> _ABOUT THIS EXERCISE_:
Look through the data that follows and work out how many lines contain the string "ball". Nothing but that number should be given.

+++++

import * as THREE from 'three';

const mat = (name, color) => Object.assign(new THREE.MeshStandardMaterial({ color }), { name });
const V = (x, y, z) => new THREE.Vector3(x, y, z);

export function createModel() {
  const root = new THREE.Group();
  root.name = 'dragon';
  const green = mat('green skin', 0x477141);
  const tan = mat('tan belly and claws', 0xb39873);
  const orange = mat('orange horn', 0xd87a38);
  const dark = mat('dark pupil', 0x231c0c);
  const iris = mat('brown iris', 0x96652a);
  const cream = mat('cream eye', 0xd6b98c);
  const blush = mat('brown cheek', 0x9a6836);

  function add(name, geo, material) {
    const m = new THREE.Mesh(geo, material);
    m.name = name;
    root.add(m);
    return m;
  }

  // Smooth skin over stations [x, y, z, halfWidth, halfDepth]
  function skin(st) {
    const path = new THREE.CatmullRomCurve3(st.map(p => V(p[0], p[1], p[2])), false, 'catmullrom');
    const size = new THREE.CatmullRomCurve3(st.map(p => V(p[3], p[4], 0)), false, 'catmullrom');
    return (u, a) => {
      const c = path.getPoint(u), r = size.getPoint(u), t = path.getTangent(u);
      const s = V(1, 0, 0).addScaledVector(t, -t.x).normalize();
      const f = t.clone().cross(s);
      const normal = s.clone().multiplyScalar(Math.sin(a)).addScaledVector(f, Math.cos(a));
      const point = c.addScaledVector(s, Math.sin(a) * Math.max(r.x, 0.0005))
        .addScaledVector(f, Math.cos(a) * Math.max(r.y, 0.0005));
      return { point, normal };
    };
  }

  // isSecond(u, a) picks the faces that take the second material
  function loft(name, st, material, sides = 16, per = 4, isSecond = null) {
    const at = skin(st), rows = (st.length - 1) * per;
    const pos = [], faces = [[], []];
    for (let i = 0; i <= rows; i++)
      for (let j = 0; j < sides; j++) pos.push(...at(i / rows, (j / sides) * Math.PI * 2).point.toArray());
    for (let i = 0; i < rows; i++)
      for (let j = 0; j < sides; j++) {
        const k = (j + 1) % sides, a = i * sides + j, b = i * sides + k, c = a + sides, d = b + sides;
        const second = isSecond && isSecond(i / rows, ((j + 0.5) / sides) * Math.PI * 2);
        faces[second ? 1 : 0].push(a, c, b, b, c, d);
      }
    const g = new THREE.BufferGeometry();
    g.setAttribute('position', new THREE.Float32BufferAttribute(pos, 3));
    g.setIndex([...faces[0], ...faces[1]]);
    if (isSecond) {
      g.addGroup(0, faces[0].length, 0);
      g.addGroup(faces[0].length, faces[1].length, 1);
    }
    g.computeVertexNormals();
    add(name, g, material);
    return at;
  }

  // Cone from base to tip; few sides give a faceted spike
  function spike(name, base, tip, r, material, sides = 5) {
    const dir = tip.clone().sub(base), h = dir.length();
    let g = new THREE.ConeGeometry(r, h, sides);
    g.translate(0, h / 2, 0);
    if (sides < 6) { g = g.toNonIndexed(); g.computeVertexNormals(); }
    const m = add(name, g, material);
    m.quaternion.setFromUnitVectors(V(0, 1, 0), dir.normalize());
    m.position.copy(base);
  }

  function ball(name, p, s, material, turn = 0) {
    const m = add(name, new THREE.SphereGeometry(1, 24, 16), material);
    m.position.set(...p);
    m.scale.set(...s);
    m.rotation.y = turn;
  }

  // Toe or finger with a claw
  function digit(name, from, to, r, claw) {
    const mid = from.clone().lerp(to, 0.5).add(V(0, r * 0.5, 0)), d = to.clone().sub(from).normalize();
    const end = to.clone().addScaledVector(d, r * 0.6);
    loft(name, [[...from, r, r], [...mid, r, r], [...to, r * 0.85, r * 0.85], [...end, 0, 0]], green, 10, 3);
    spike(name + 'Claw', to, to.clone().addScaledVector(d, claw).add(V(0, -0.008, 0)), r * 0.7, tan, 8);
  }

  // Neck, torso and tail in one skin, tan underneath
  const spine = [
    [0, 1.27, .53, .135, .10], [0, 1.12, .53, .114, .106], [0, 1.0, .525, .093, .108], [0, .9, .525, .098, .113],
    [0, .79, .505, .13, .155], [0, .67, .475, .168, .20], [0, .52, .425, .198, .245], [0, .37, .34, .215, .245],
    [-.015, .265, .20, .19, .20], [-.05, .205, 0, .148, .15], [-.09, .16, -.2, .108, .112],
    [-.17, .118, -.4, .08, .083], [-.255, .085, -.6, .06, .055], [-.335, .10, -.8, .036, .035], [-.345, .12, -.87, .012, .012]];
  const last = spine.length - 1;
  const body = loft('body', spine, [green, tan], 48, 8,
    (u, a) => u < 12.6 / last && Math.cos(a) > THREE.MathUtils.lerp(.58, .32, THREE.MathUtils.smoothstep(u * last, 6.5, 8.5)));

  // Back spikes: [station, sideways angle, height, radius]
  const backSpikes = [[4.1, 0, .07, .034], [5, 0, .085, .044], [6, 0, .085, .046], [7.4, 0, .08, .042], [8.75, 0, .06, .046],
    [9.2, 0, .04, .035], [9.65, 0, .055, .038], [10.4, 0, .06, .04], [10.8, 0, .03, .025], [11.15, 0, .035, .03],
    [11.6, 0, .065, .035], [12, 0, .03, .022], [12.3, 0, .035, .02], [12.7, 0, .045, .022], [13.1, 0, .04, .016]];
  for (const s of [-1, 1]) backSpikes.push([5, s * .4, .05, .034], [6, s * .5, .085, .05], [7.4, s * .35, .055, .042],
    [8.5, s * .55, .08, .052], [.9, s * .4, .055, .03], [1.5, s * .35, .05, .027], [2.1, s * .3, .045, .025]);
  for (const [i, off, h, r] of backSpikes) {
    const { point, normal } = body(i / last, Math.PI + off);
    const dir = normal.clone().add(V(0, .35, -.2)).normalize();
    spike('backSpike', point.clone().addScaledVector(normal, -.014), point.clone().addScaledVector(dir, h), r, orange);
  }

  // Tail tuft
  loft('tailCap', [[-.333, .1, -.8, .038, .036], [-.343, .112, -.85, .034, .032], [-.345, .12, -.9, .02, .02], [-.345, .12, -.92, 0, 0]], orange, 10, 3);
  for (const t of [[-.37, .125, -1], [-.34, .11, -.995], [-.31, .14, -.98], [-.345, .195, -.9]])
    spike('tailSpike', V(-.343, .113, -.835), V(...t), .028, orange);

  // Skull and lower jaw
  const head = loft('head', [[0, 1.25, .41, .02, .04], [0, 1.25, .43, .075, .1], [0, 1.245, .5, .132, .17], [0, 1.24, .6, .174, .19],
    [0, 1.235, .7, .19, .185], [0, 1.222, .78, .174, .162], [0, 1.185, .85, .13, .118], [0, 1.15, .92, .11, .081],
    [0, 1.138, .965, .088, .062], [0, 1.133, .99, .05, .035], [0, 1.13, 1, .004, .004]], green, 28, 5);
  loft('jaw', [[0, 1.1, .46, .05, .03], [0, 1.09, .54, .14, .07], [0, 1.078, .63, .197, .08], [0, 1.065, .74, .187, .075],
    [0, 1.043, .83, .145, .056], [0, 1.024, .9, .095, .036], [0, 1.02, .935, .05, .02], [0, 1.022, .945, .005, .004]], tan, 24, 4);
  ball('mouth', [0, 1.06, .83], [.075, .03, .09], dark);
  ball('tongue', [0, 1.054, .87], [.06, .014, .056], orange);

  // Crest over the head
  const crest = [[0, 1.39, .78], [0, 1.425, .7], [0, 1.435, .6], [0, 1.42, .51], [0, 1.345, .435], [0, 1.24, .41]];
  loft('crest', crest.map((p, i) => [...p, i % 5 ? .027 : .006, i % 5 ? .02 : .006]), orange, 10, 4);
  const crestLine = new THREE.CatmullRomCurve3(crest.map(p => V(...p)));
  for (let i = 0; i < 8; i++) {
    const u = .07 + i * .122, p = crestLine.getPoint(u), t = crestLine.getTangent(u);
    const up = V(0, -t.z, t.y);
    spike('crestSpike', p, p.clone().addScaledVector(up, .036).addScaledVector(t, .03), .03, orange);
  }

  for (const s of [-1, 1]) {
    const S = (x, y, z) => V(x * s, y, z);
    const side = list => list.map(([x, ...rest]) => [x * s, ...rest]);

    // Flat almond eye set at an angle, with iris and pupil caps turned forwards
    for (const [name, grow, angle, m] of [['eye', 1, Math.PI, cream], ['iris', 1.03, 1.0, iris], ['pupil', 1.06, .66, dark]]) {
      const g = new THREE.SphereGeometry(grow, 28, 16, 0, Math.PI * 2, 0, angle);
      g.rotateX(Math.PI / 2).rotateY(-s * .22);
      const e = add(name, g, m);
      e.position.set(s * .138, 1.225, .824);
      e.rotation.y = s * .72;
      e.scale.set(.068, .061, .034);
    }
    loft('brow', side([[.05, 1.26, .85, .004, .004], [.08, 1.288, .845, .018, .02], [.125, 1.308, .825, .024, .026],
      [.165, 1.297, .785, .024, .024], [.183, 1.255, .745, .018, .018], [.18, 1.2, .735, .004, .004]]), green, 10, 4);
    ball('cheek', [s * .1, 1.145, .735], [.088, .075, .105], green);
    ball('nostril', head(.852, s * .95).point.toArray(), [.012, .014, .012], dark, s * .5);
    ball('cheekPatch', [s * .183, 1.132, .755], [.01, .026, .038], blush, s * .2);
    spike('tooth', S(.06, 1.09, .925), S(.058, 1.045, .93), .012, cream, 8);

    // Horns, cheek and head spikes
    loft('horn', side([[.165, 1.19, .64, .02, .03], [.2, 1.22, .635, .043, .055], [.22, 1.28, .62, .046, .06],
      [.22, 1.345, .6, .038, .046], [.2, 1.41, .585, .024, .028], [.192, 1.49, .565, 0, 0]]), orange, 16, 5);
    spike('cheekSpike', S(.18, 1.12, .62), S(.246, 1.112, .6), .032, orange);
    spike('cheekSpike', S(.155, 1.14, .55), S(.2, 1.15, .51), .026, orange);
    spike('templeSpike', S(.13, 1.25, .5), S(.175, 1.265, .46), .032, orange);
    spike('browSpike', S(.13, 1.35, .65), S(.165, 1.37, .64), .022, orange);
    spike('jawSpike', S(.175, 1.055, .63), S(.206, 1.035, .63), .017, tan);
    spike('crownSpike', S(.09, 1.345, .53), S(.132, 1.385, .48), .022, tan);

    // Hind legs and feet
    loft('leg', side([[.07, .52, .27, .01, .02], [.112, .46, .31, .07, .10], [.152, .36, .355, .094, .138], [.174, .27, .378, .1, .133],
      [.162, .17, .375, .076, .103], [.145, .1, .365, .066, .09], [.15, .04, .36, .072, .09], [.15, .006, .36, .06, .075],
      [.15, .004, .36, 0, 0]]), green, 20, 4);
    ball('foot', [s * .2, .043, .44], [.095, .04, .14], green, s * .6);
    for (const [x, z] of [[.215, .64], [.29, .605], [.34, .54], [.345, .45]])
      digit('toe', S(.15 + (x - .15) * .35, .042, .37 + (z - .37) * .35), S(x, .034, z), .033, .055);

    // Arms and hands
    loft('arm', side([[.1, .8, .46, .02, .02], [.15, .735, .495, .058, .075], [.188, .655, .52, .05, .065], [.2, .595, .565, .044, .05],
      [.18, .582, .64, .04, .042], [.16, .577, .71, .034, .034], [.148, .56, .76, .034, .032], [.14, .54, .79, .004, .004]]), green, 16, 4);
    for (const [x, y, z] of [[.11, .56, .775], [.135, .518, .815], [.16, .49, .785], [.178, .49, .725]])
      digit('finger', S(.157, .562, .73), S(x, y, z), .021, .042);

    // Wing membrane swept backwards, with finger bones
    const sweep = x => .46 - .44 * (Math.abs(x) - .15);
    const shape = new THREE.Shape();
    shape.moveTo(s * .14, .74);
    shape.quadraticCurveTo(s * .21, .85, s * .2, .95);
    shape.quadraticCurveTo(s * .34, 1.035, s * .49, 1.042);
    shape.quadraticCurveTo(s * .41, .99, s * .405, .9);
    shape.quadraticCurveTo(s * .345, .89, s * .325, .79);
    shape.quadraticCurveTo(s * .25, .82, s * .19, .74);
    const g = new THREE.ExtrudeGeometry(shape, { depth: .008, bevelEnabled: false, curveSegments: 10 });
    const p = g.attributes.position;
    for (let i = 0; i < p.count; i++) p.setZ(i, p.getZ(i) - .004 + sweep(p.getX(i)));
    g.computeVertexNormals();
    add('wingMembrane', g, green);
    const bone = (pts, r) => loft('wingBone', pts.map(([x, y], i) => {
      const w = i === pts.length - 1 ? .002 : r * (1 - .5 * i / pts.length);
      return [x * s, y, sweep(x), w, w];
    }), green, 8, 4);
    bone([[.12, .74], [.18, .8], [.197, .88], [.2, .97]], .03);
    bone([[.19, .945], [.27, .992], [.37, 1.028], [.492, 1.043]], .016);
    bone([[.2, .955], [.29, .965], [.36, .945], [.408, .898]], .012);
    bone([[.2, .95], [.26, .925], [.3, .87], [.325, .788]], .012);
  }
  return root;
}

+++++

> _SOLUTION TO THIS EXERCISE_:
7